I’m not here to write about how I never eat when I’m not hungry.
In fact, just last weekend on Sunday even after a big meal…
I’m sitting here stuffed from a picky tea…
But feel the urge just for something else…
Maybe because I knew I had dark chocolate in the cupboard….
It just show how important our environment impacts what we do .
In fact, one study gave people in a cinema STALE popcorn to see how much they would eat.
They still ate it..
When asked if they liked it…
They were a bit like ‘meh’..
But my point is they still ate what they were given…
So what can we do about this?
Here’s 5 tips to help below:
1 – Make a simple, easy to do rule for when and what you will snack on – you plan holidays (when they can happen..), family stuff, work and shopping…yet when it comes to food we sometimes just expect to wing it..
“I will have [insert snack here] at [insert time] today”
^^ give yourself permission to have what you like. They key here is the permission. Rather than ‘Oh F it, I have had one biscuit I may as well give up”…you are making it a part of the plan…
2- Ask yourself: What are you craving? Is it worth it (mentally and physically)? What is the smallest amount you would need to be happily satisfied?
3- How much does this cost you? Put a £ sign on the cost of eating when you’re not hungry. How much does this cost you ?
4. What happens in 5 years time if you don’t get a handle on this habit? To your health? You? Relationships?
5. What can you do instead of this behaviour? When trying to change a habit, rather than focusing on not doing something, it can be easier to focus on what you CAN do, whether that is food related (planning your snacks in) OR self care related (doing something fun for you..
I know for sure
That if I have a bath on an evening,
I snack less on an evening with EASE…
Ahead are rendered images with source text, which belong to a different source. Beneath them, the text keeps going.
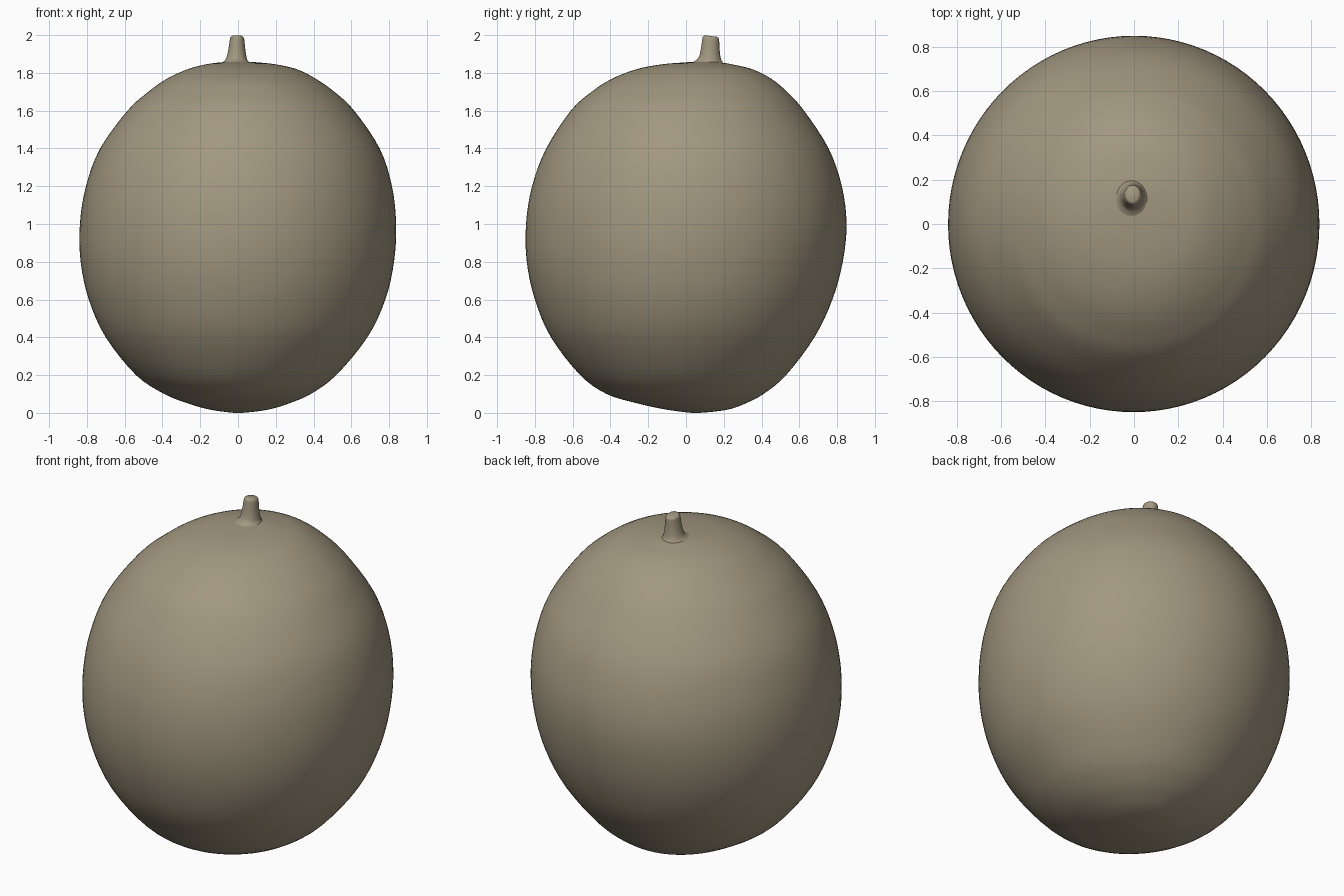
import bpy, bmesh, math

skin = bpy.data.materials.new("olive tan skin")
skin.diffuse_color = (0.36, 0.31, 0.215, 1)


def catmull(a, b, c, d, t):
    return 0.5 * (2*b + (c-a)*t + (2*a-5*b+4*c-d)*t*t + (3*b-a-3*c+d)*t**3)


def loft(name, rows, sides, steps, slope=0):
    """Skin smooth rings through rows of (z, left x, right x, front y, back y)."""
    rings = []
    n = len(rows)
    for i in range(n - 1):
        p = [rows[max(i-1, 0)], rows[i], rows[i+1], rows[min(i+2, n-1)]]
        for s in range(steps):
            rings.append([catmull(*v, s / steps) for v in zip(*p)])
    rings.append(rows[-1])
    bm = bmesh.new()
    loops = []
    for z, x0, x1, y0, y1 in rings:
        loop = []
        for k in range(sides):
            a = 2 * math.pi * k / sides
            dy = (y1-y0)/2 * math.sin(a)
            loop.append(bm.verts.new(((x0+x1)/2 + (x1-x0)/2 * math.cos(a),
                                      (y0+y1)/2 + dy, z + slope * dy)))
        loops.append(loop)
    for lo, hi in zip(loops, loops[1:]):
        for k in range(sides):
            j = (k + 1) % sides
            bm.faces.new((lo[k], lo[j], hi[j], hi[k]))
    bm.faces.new(loops[0][::-1])
    bm.faces.new(loops[-1])
    me = bpy.data.meshes.new(name)
    bm.to_mesh(me)
    bm.free()
    me.materials.append(skin)
    ob = bpy.data.objects.new(name, me)
    bpy.context.collection.objects.link(ob)
    bpy.ops.object.select_all(action='DESELECT')
    ob.select_set(True)
    bpy.context.view_layer.objects.active = ob
    bpy.ops.object.shade_smooth_by_angle(angle=math.radians(50))
    return ob


# Fruit body: slightly lopsided, narrower towards the base
loft("fruit_body", [
    (0.000, -0.02, 0.02, 0.03, 0.07),
    (0.008, -0.09, 0.10, -0.04, 0.16),
    (0.022, -0.17, 0.18, -0.13, 0.24),
    (0.05, -0.265, 0.27, -0.255, 0.315),
    (0.10, -0.39, 0.385, -0.42, 0.41),
    (0.20, -0.54, 0.52, -0.56, 0.53),
    (0.40, -0.70, 0.685, -0.715, 0.68),
    (0.60, -0.79, 0.78, -0.80, 0.775),
    (0.80, -0.833, 0.826, -0.843, 0.83),
    (1.00, -0.837, 0.837, -0.847, 0.85),
    (1.20, -0.805, 0.815, -0.815, 0.825),
    (1.40, -0.73, 0.75, -0.74, 0.755),
    (1.60, -0.585, 0.615, -0.61, 0.625),
    (1.70, -0.475, 0.51, -0.50, 0.535),
    (1.77, -0.375, 0.41, -0.39, 0.45),
    (1.82, -0.265, 0.31, -0.26, 0.35),
    (1.845, -0.17, 0.20, -0.13, 0.245),
    (1.856, -0.09, 0.10, 0.0, 0.18),
    (1.859, -0.03, 0.03, 0.08, 0.14),
], 96, 4)

# Short stem: flares into the body and leans towards the back
loft("stem", [
    (1.835, -0.115, 0.095, 0.015, 0.22),
    (1.860, -0.075, 0.055, 0.055, 0.197),
    (1.885, -0.06, 0.045, 0.071, 0.184),
    (1.93, -0.05, 0.038, 0.08, 0.178),
    (1.97, -0.044, 0.034, 0.086, 0.176),
    (1.987, -0.041, 0.03, 0.09, 0.174),
    (1.995, -0.033, 0.022, 0.10, 0.165),
], 32, 4, slope=-0.12)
Bath and bed…☺
But I don’t always do it, I’ll admit that.
Just like we say in our 28 Day Kickstart Programme..
This is not about being perfect…
But taking small, yet significant. Steps.
I’ll leave you with this quote from James Clear
“Every action you take is a vote for the type of person you wish to become. No single instance will transform your beliefs, but as the votes build up, so does the evidence of your new identity.
This is one reason why meaningful change does not require radical change. Small habits can make a meaningful difference by providing evidence of a new identity.
And if a change is meaningful, it is actually big. That’s the paradox of making small improvements.”
Matt ‘hungry?’ Fruci